Saint Augustine Overview
St. Augustine, Florida
St. Augustine is the oldest European-established settlement in the United States. Spanish explorer Juan Ponce de Leon landed nearby and claimed the land now known as Florida in the name of Spain in 1513. They had originally named the land La Florida, which means "Land of Flowers". The city was founded by Spanish explorer Pedro Menendez de Aviles in 1565. Sir Francis Drake and John Davis burnt the city to the ground in 1586 and 1665 respectively, but St. Augustine soon became strong enough to fend off such attacks. Florida was purchased by the United States from Spain in 1819; it seceded during the Civil War, during which St. Augustine was occupied by Union forces.
St. Augustine has a humid subtropical climate, with mild weather during winters and hot weather during summers. It is common for daily thunderstorms to erupt during a typical summer afternoon, due to the heating of the land and water, combined with extremely high humidity. Sometimes in the winter it can freeze, but rarely. Most rains come from June to September.
St. Augustine is located on a peninsula between two rivers, the San Sebastian and the Matanzas. Tourism forms the backbone of its economy, though a few industries also make a significant contribution to the citys yearly revenue.
The oldest landmark in St. Augustine is the Castillo de San Marcos is also its second oldest masonry fort in the United States, after the Castillo San Felipe del Morro in San Juan, Puerto Rico. Viewed from the air, it is seen to have the shape of a square with an arrowhead at each corner. It was first built in 1672 at the orders of Governor Francisco de la Guerra de la Vega to fend off the English privateer Robert Searles, who had been raiding the surrounding settlement.

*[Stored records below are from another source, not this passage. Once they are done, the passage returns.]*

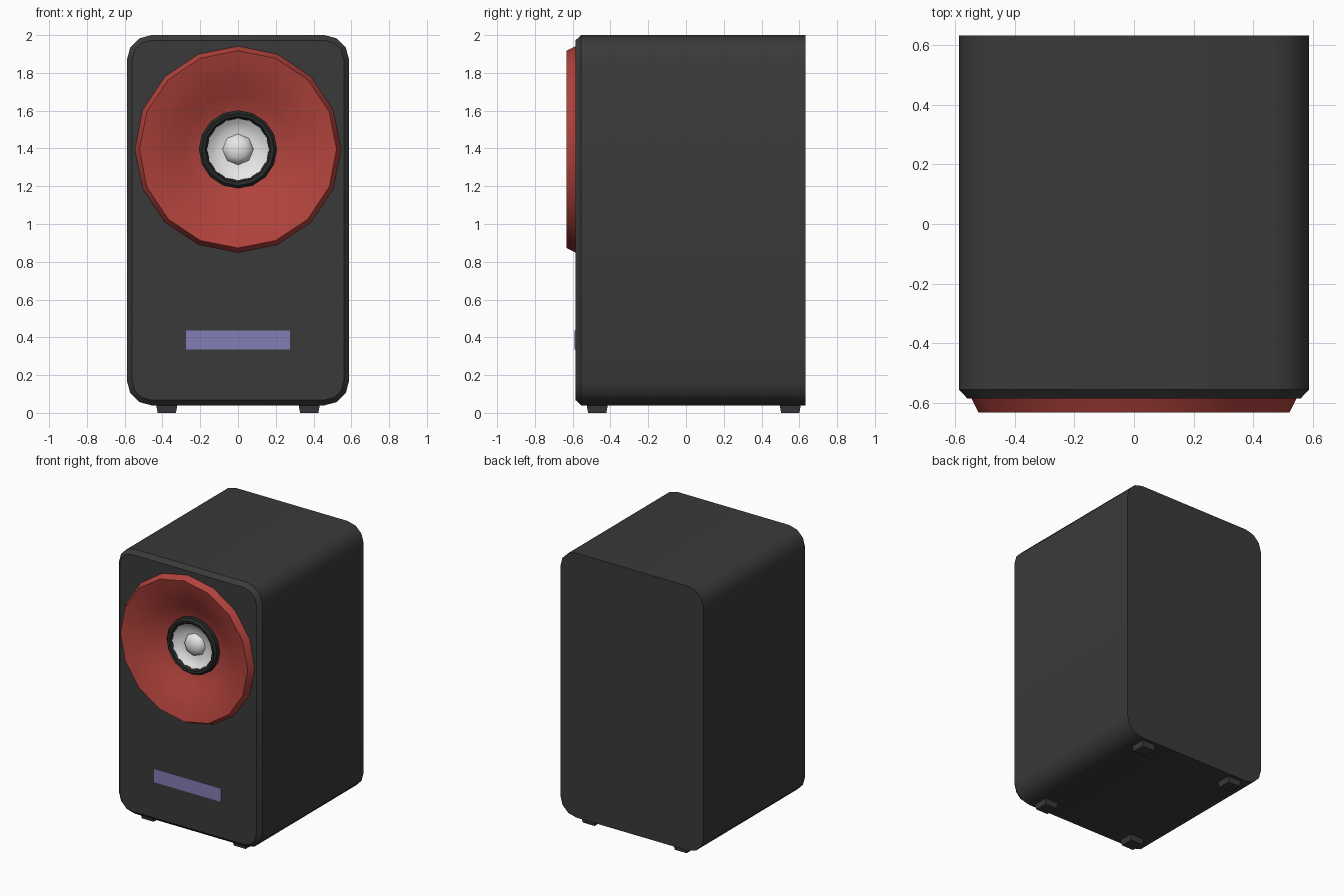
import bpy
import bmesh
from math import sin, cos, pi, radians

if "Cube" in bpy.data.objects:
    bpy.data.objects.remove(bpy.data.objects["Cube"], do_unlink=True)


def material(name, r, g, b):
    m = bpy.data.materials.new(name)
    m.use_nodes = True
    m.diffuse_color = (r, g, b, 1)
    m.node_tree.nodes["Principled BSDF"].inputs["Base Color"].default_value = (r, g, b, 1)
    return m


CHARCOAL = material("charcoal", 0.042, 0.042, 0.042)
RED = material("red", 0.44, 0.055, 0.045)
BLACK = material("black", 0.02, 0.022, 0.022)
WHITE = material("white", 0.8, 0.8, 0.8)
LAVENDER = material("lavender", 0.23, 0.21, 0.47)

HORN_Z = 1.395
FRONT, BACK = -0.585, 0.632


def finish(name, bm, mat, angle=35):
    bmesh.ops.recalc_face_normals(bm, faces=bm.faces)
    mesh = bpy.data.meshes.new(name)
    bm.to_mesh(mesh)
    bm.free()
    mesh.materials.append(mat)
    ob = bpy.data.objects.new(name, mesh)
    bpy.context.collection.objects.link(ob)
    bpy.ops.object.select_all(action="DESELECT")
    ob.select_set(True)
    bpy.context.view_layer.objects.active = ob
    bpy.ops.object.shade_smooth_by_angle(angle=radians(angle))
    return ob


def bridge(bm, a, b):
    for i in range(len(a)):
        j = (i + 1) % len(a)
        bm.faces.new((a[i], a[j], b[j], b[i]))


def circle(bm, r, y, sides):
    return [bm.verts.new((r * sin(2 * pi * i / sides), y, HORN_Z + r * cos(2 * pi * i / sides)))
            for i in range(sides)]


def lathe(name, profile, sides, mat, cap=False, angle=35):
    """Revolve (radius, y) points about the driver axis."""
    bm = bmesh.new()
    rings = [circle(bm, r, y, sides) for r, y in profile]
    for a, b in zip(rings, rings[1:]):
        bridge(bm, a, b)
    if cap:
        bm.faces.new(rings[-1])
    return finish(name, bm, mat, angle)


def rounded_loop(bm, inset, y, radius=0.13, steps=3):
    w, h, r = 0.588 - inset, 0.98 - inset, radius - inset
    verts = []
    for k, (sx, sz) in enumerate(((1, 1), (-1, 1), (-1, -1), (1, -1))):
        for s in range(steps + 1):
            a = (k + s / steps) * pi / 2
            verts.append(bm.verts.new((sx * (w - r) + r * cos(a), y,
                                       1.02 + sz * (h - r) + r * sin(a))))
    return verts


def box(name, size, centre, mat, taper=1.0):
    bm = bmesh.new()
    bmesh.ops.create_cube(bm, size=1)
    for v in bm.verts:
        t = taper if v.co.z < 0 else 1
        v.co = [centre[i] + v.co[i] * size[i] * (t if i < 2 else 1) for i in range(3)]
    return finish(name, bm, mat)


# Cabinet: rounded shell, chamfered front edge, round opening for the horn
bm = bmesh.new()
back = rounded_loop(bm, 0, BACK)
edge = rounded_loop(bm, 0, FRONT + 0.03)
front = rounded_loop(bm, 0.028, FRONT)
bm.faces.new(back)
bridge(bm, back, edge)
bridge(bm, edge, front)
hole = circle(bm, 0.525, FRONT, 16)
rim = [bm.edges.new((hole[i - 1], hole[i])) for i in range(16)]
outline = [bm.edges.get((front[i - 1], front[i])) for i in range(len(front))]
bmesh.ops.triangle_fill(bm, use_beauty=True, edges=rim + outline, normal=(0, -1, 0))
finish("cabinet", bm, CHARCOAL)

# Horn: flared outer rim and shallow curved dish
lathe("horn", [(0.546, FRONT), (0.522, -0.632), (0.45, -0.612), (0.37, -0.58),
               (0.29, -0.54), (0.22, -0.51), (0.17, -0.50)], 16, RED)

# Driver: surround ring, cone and dust dome
lathe("driver_ring", [(0.207, -0.49), (0.207, -0.54), (0.192, -0.556),
                      (0.174, -0.552), (0.163, -0.535), (0.163, -0.49)], 16, BLACK)
lathe("driver_cone", [(0.168, -0.54), (0.14, -0.518), (0.11, -0.504), (0.07, -0.497)],
      32, WHITE, cap=True)
lathe("dust_dome", [(0.083, -0.495), (0.076, -0.52), (0.05, -0.538), (0.02, -0.547)],
      8, WHITE, cap=True, angle=60)

# Front display strip
box("display_strip", (0.55, 0.008, 0.1), (0, FRONT - 0.001, 0.385), LAVENDER)

# Four tapered feet
for side, sx in (("left", 1), ("right", -1)):
    for end, y in (("front", -0.47), ("back", 0.552)):
        box(f"{end}_{side}_foot", (0.115, 0.115, 0.05), (sx * 0.377, y, 0.025),
            CHARCOAL, taper=0.84)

Since 1924, the fort has been a national monument.
The Cathedral Basilica, the oldest church in the state, was first built in 1565, burnt several times and rebuilt in its present form in 1797. It was designated a National Historic Landmark in 1970. The clay roof tiles and curving bell gables are characteristic of Spanish mission architecture.
Other attractions and landmarks in the city range from historical to touristy, and include the Fountain of Youth, Fort Matanzas National Monument and Ripleys Believe It or Not.
While most of the "tourist" sights and activities are in the central part of the historic district, St. Augustine includes a number of other vital neighborhoods. Crescent Beach, to the south, is a small community that stretches along a beautiful portion of the Florida coast. There is little economic development here, but people like to take part in boogie boarding, water boarding and other sea sports. Butler Beach figured prominently in black American history it was named for a black businessman and also has a park where many endangered species live. Other neighborhoods include City Center, College Park, Hilden and Moultrie Junction.
A variety of recreational activities take place in St. Augustine. There is Anastasia Watersports in the state park of the same name where visitors can rent a canoes, kayaks, pedal boats and sailboats. Guided tours are also conducted of the historic areas, including nightly walking tours and Flagley College Legacy.
Food and Dining
Restaurants of all kinds line the streets of St. Augustine. Casa Maya serves organic food (not "tex-mex") from the Yucatn peninsula, while Creekside Dinery features much local seafood. Those who like Asian or South African cuisine should check out the Old City House, and fans of European dishes will love Le Pavillion. Another great dining experience, Saltwater Cowboy, is in the midst of saltwater marshes!
Tourists can get around the city on the Augustine City Bus, the Sunshine Bus or the Old Town Trolley, all of which conduct tours of St. Augustine. So do the horse drawn coaches and trams that operate around town.